Wednesday, February 10, 2016

PSL, Publishing as a Second Language—What is Genre & How Do I Figure Out Mine?

by Linda Gilden @LindaGilden

When I started writing one of the strangest words to both my ear and tongue was the word genre. It is pronounced ʒɑn·rə or ˈʒɑ̃·rə but even knowing that, the pronunciation seemed awkward.

After using it for a few years, I began to get used to using this word. It became easier to say and the more I heard it the more common it seemed. But the mystery still remained as to what a genre really is.

Tuesday, February 9, 2016

Frozen in Place—Don't Let Negative Self Talk Freeze Your Writing

by Cindy Sproles @CindyDevoted

Fourteen inches of snow had fallen three days earlier. Rain pelted down the fourth day. Yet when I opened the door to head out, it was the most beautiful sight I’d ever seen. After the rain, the temperature dropped, and as the mountains are famous for their beautiful morning foggy mists—the fog had frozen.

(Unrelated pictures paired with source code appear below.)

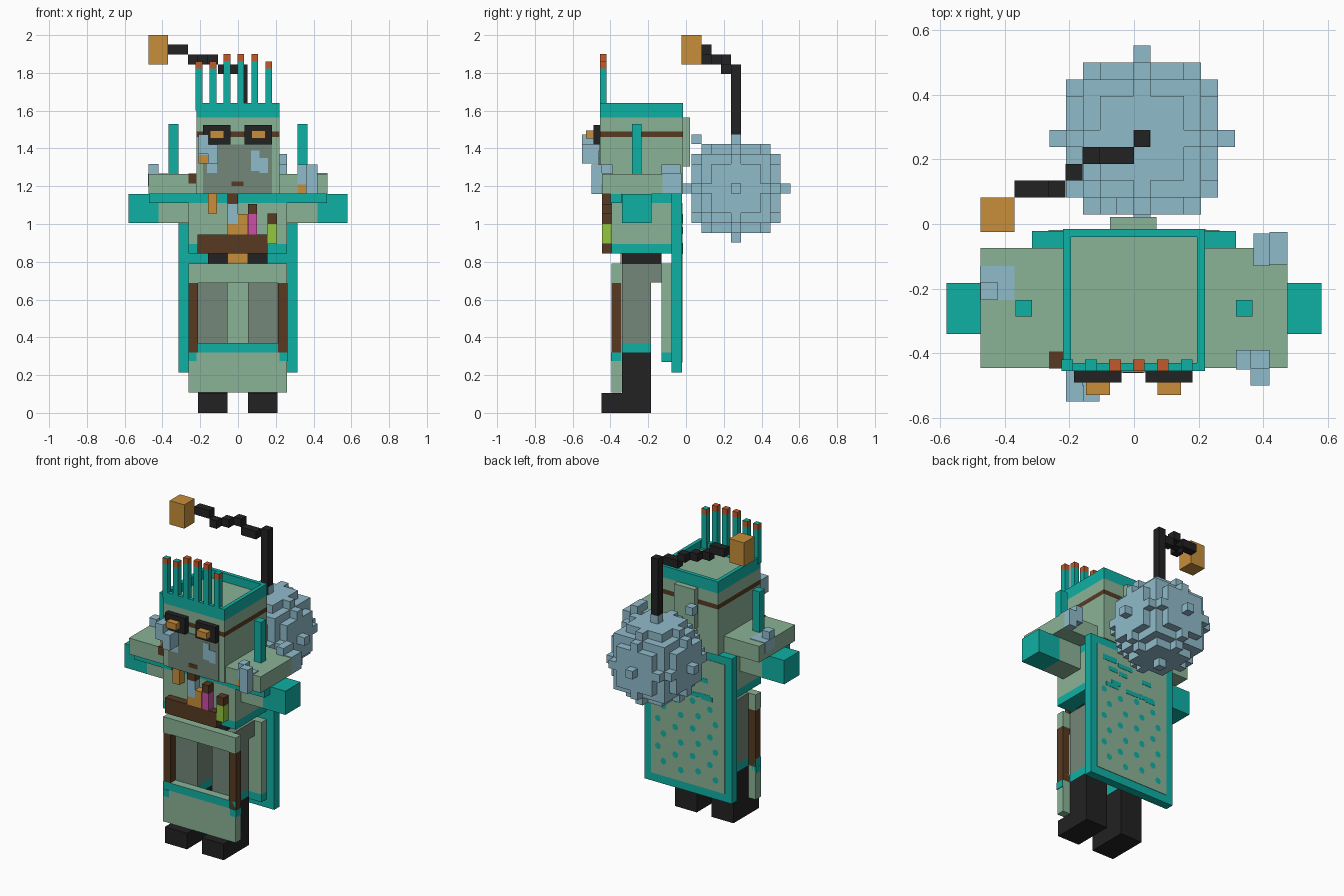
import bpy, bmesh, math, random
from mathutils import Vector

if "Cube" in bpy.data.objects:
    bpy.data.objects.remove(bpy.data.objects["Cube"])

random.seed(4)


def srgb(h):
    c = [int(h[i:i + 2], 16) / 255 for i in (0, 2, 4)]
    return [v / 12.92 if v < 0.04045 else ((v + 0.055) / 1.055) ** 2.4 for v in c] + [1]


MATS = {}
for name, code in dict(teal="0FB0A4", sage="8BB396", grey="738779", black="222222",
                       brown="573A22", amber="C78F3A", rust="C45A2A", pale_blue="90BBCB",
                       magenta="CC4FA6", lime="93C73E").items():
    MATS[name] = bpy.data.materials.new(name)
    MATS[name].diffuse_color = srgb(code)


def finish(name, bm, mats):
    me = bpy.data.meshes.new(name)
    bm.to_mesh(me)
    bm.free()
    for m in mats:
        me.materials.append(MATS[m])
    ob = bpy.data.objects.new(name, me)
    bpy.context.collection.objects.link(ob)
    return ob


def box(name, mat, x0, x1, y0, y1, z0, z1, bands=()):
    """Box; bands are (z0, z1, colour) stripes cut into the sides."""
    bm = bmesh.new()
    bmesh.ops.create_cube(bm, size=1)
    for v in bm.verts:
        v.co = ((x0 + x1) / 2 + v.co.x * (x1 - x0), (y0 + y1) / 2 + v.co.y * (y1 - y0),
                (z0 + z1) / 2 + v.co.z * (z1 - z0))
    for z in {z for b in bands for z in b[:2] if z0 < z < z1}:
        bmesh.ops.bisect_plane(bm, geom=bm.verts[:] + bm.edges[:] + bm.faces[:],
                               plane_co=(0, 0, z), plane_no=(0, 0, 1))
    for f in bm.faces:
        c = f.calc_center_median()
        for i, b in enumerate(bands):
            if b[0] <= c.z <= b[1]:
                f.material_index = i + 1
    return finish(name, bm, [mat] + [b[2] for b in bands])


def pair(name, mat, x0, x1, *rest, **kw):
    for side, a, b in (("right", x0, x1), ("left", -x1, -x0)):
        box(name + "_" + side, mat, a, b, *rest, **kw)


# Head with a hollow teal brim and a brown strap
head = box("head", "sage", -.22, .22, -.455, -.015, 1.16, 1.64,
           bands=[(1.46, 1.49, "brown"), (1.565, 1.64, "teal")])
bm = bmesh.new()
bm.from_mesh(head.data)
top = max(bm.faces, key=lambda f: f.calc_center_median().z)
top.material_index = 2
bmesh.ops.inset_individual(bm, faces=[top], thickness=.036)
rim = list(top.edges)
floor = bmesh.ops.extrude_face_region(bm, geom=[top])
for v in [g for g in floor["geom"] if isinstance(g, bmesh.types.BMVert)]:
    v.co.z -= .055
bmesh.ops.delete(bm, geom=[top], context="FACES_ONLY")
for f in floor["geom"]:
    if isinstance(f, bmesh.types.BMFace):
        f.material_index = 0
bmesh.ops.recalc_face_normals(bm, faces=bm.faces[:])
bm.to_mesh(head.data)
bm.free()
box("hood_back", "sage", -.075, .07, -.015, .022, 1.305, 1.565)

# Crown spikes with rust tips
for i, h in enumerate((1.86, 1.86, 1.9, 1.9, 1.9, 1.86)):
    x = -.225 + i * .074
    box(f"spike_{i}", "teal", x, x + .036, -.455, -.42, 1.6, h, bands=[(h - .037, h, "rust")])

# Face, mouth and cheek patches
box("face", "grey", -.185, .18, -.459, -.455, 1.16, 1.42)
box("mouth", "brown", -.035, .03, -.462, -.459, 1.2, 1.226)
box("cheek_upper", "pale_blue", .07, .115, -.462, -.459, 1.28, 1.39)
box("cheek_lower", "pale_blue", .115, .16, -.462, -.459, 1.27, 1.35)
box("mouth_side", "pale_blue", -.165, -.11, -.462, -.459, 1.27, 1.33)

# Goggles
for s, x in (("left", -.185), ("right", .035)):
    box("goggle_" + s, "black", x, x + .146, -.49, -.455, 1.42, 1.525)
    box("lens_" + s, "amber", x + .037, x + .11, -.53, -.49, 1.452, 1.494)

# Crystal growths on the face and shoulders
box("face_crystal_a", "pale_blue", -.21, -.16, -.5, -.455, 1.32, 1.475, bands=[(1.32, 1.365, "amber")])
box("face_crystal_b", "pale_blue", -.21, -.155, -.55, -.5, 1.37, 1.475)
box("face_crystal_c", "pale_blue", -.16, -.107, -.55, -.455, 1.32, 1.42)
box("shoulder_crystal_a", "pale_blue", .315, .42, -.45, -.39, 1.16, 1.27, bands=[(1.16, 1.21, "amber")])
box("shoulder_crystal_b", "pale_blue", .315, .36, -.45, -.39, 1.265, 1.315)
box("shoulder_crystal_c", "pale_blue", .36, .42, -.5, -.445, 1.16, 1.315)
box("shoulder_crystal_d", "pale_blue", .42, .475, -.125, -.025, 1.16, 1.27)
box("shoulder_crystal_e", "pale_blue", .37, .42, -.13, -.03, 1.21, 1.315)
box("shoulder_crystal_f", "pale_blue", -.475, -.422, -.235, -.18, 1.265, 1.318)
box("shoulder_patch", "pale_blue", -.477, -.37, -.235, -.13, 1.2, 1.268)
box("shoulder_clasp", "brown", -.263, -.22, -.448, -.395, 1.215, 1.268)

# Shoulders, rods and arms
box("shoulders", "sage", -.475, .475, -.445, -.075, 1.16, 1.265)
pair("shoulder_rod", "teal", .316, .367, -.286, -.235, 1.265, 1.53)
pair("arm", "sage", .26, .42, -.34, -.183, 1.005, 1.16)
pair("cuff", "teal", .42, .58, -.34, -.183, 1.005, 1.16)
pair("under_shoulder_trim", "teal", .2, .47, -.4, -.341, 1.11, 1.16)

# Torso and hips
box("chest", "sage", -.263, .26, -.395, -.075, .845, 1.16,
    bands=[(.845, .895, "teal"), (1.11, 1.16, "teal")])
box("hips", "black", -.16, .157, -.34, -.13, .79, .845)
box("buckle", "amber", -.055, .052, -.348, -.34, .79, .845)

# Belt tray and bottles
F = (-.445, -.395)
box("belt", "brown", -.215, .157, *F, .845, .945)
box("lime_bottle", "lime", .157, .207, *F, .895, 1.055, bands=[(1.0, 1.055, "brown")])
box("magenta_bottle", "magenta", .052, .1, *F, .945, 1.107, bands=[(1.052, 1.107, "brown")])
box("amber_bottle", "amber", -.055, .05, *F, .945, 1.0)
box("amber_neck", "amber", 0, .05, *F, 1.0, 1.052)
box("blue_bottle", "pale_blue", -.055, 0, *F, 1.0, 1.16, bands=[(1.107, 1.16, "brown")])
box("chest_vial", "amber", -.16, -.11, *F, 1.055, 1.16)

# Legs and boots
for s, x in (("left", -.213), ("right", .052)):
    box("leg_" + s, "grey", x, x + .158, -.34, -.185, .1, .69,
        bands=[(.1, .32, "black"), (.32, .37, "teal")])
    box("boot_" + s, "black", x, x + .158, -.447, -.185, 0, .105)
box("trouser_top", "grey", -.213, .21, -.34, -.13, .69, .79)

# Front apron frame and back coat panel
A = (-.395, -.342)
box("apron_top", "sage", -.263, .26, *A, .687, .79)
pair("apron_side", "brown", .212, .262, *A, .32, .687)
box("apron_bottom", "sage", -.263, .26, *A, .107, .37, bands=[(.32, .37, "teal")])
pair("apron_corner", "teal", .22, .264, -.398, -.342, .275, .32)
box("coat_back", "sage", -.263, .26, -.13, -.077, .27, .79, bands=[(.27, .32, "teal")])

# Cloak with sage panel, spots and upper blotches
box("cloak", "teal", -.315, .315, -.077, -.022, .215, 1.16)
box("cloak_panel", "sage", -.265, .265, -.022, -.019, .268, 1.11)


def spot(name, x, z, r):
    bm = bmesh.new()
    bmesh.ops.create_circle(bm, cap_ends=True, segments=8, radius=r)
    for v in bm.verts:
        v.co = (x - v.co.x, -.0175, z + v.co.y)
    finish(name, bm, ["teal"])


for row in range(6):
    for col in range(4):
        spot(f"cloak_spot_{row}_{col}", -.2 + col * .125 + (row % 2) * .04,
             .34 + row * .09 + (col % 2) * .025, .021)
for i in range(12):
    x, z = random.uniform(-.2, .2), random.uniform(.84, 1.08)
    w = random.uniform(.025, .06)
    box(f"cloak_blotch_{i}", "teal", x - w, x + w, -.019, -.0172, z - .014, z + .014)

# Voxel ball carried behind the head
U = .0522
R = range(-5, 6)
cells = {(i, j, k) for i in R for j in R for k in R if i * i + j * j + k * k <= 25}
cells |= {(-2, -4, 5), (3, -3, 3), (-3, 3, 3), (3, 3, -3), (-3, 3, -3), (3, 3, 3)}
bm = bmesh.new()
for c in cells:
    for ax in range(3):
        for s in (-1, 1):
            n = [0, 0, 0]
            n[ax] = s
            if tuple(a + b for a, b in zip(c, n)) in cells:
                continue
            pts = []
            for a, b in ((-1, -1), (1, -1), (1, 1), (-1, 1)):
                p = [0, 0, 0]
                p[ax], p[(ax + 1) % 3], p[(ax + 2) % 3] = s, a, b
                pts.append(bm.verts.new((Vector(c) + Vector(p) / 2) * U + Vector((.025, .265, 1.188))))
            bm.faces.new(pts if s > 0 else pts[::-1])
bmesh.ops.remove_doubles(bm, verts=bm.verts[:], dist=.001)
finish("voxel_ball", bm, ["pale_blue"])

# Stepped lantern pole
box("pole", "black", 0, .05, .238, .29, 1.4, 1.845)
box("pole_step_a", "black", -.107, 0, .186, .238, 1.793, 1.845)
box("pole_step_b", "black", -.16, -.107, .186, .238, 1.845, 1.897)
box("pole_step_c", "black", -.212, -.16, .134, .186, 1.845, 1.897)
box("pole_step_d", "black", -.264, -.212, .082, .134, 1.845, 1.897)
box("pole_step_e", "black", -.37, -.264, .082, .134, 1.897, 1.95)
box("lantern", "amber", -.475, -.37, -.025, .082, 1.845, 2.0)

for m in bpy.data.materials:
    if m.users and not m.is_grease_pencil:
        m.use_nodes = True
        m.node_tree.nodes["Principled BSDF"].inputs["Base Color"].default_value = m.diffuse_color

It was like you could lift your finger and break the air.

I gawked, took pictures and when I came home and sat down to write, I found myself in a frozen fog. It wasn’t writer’s block. My thoughts simply froze as solid as the mountain midst.

It’s crunch time on the novel and as I enter the last 15K words to completion, self-doubt punched at my gut.

It’s probably not good enough. You know folks will compare it to the best seller you had last time. What makes you think you can actually pull off two in a row?

Doubt strikes at the most inopportune times. Without warning we’re plunking away at our work when our fingers grow cold. The confidence we’ve exuberated over the last year, suddenly vanishes.

Monday, February 8, 2016

The TWO Most Important Things that will Take Your Social Media to the Next Level

by Edie Melson @EdieMelson

I teach social media all over the country. My students include writers, authors, ministries, even businesses. I’m asked over and over again for the secrets to my own success. Everyone is looking for that insider tip that can take social media to the next level.

Today I’m going to give you 2 of them.

But I’ve got to warn you, they’re not some difficult algorithm or complicated series of steps.

The simplicity of what I’m about to tell you will cause many to shake their heads and walk away. These tips seem too easy to work. Truthfully though, they are the secret to my own success.

Friday, February 5, 2016

Writers, Rewrite the Masters to Improve Your Writing

by Bruce Brady @BDBrady007

The other day I began reading a New York Times best-selling novel with a critical eye and noticed something I thought odd. It could have been written better.

Don’t get me wrong. I’m not saying I’m better than that author. I’m certainly not. My point here is to make us all aware of a couple truths, and an idea.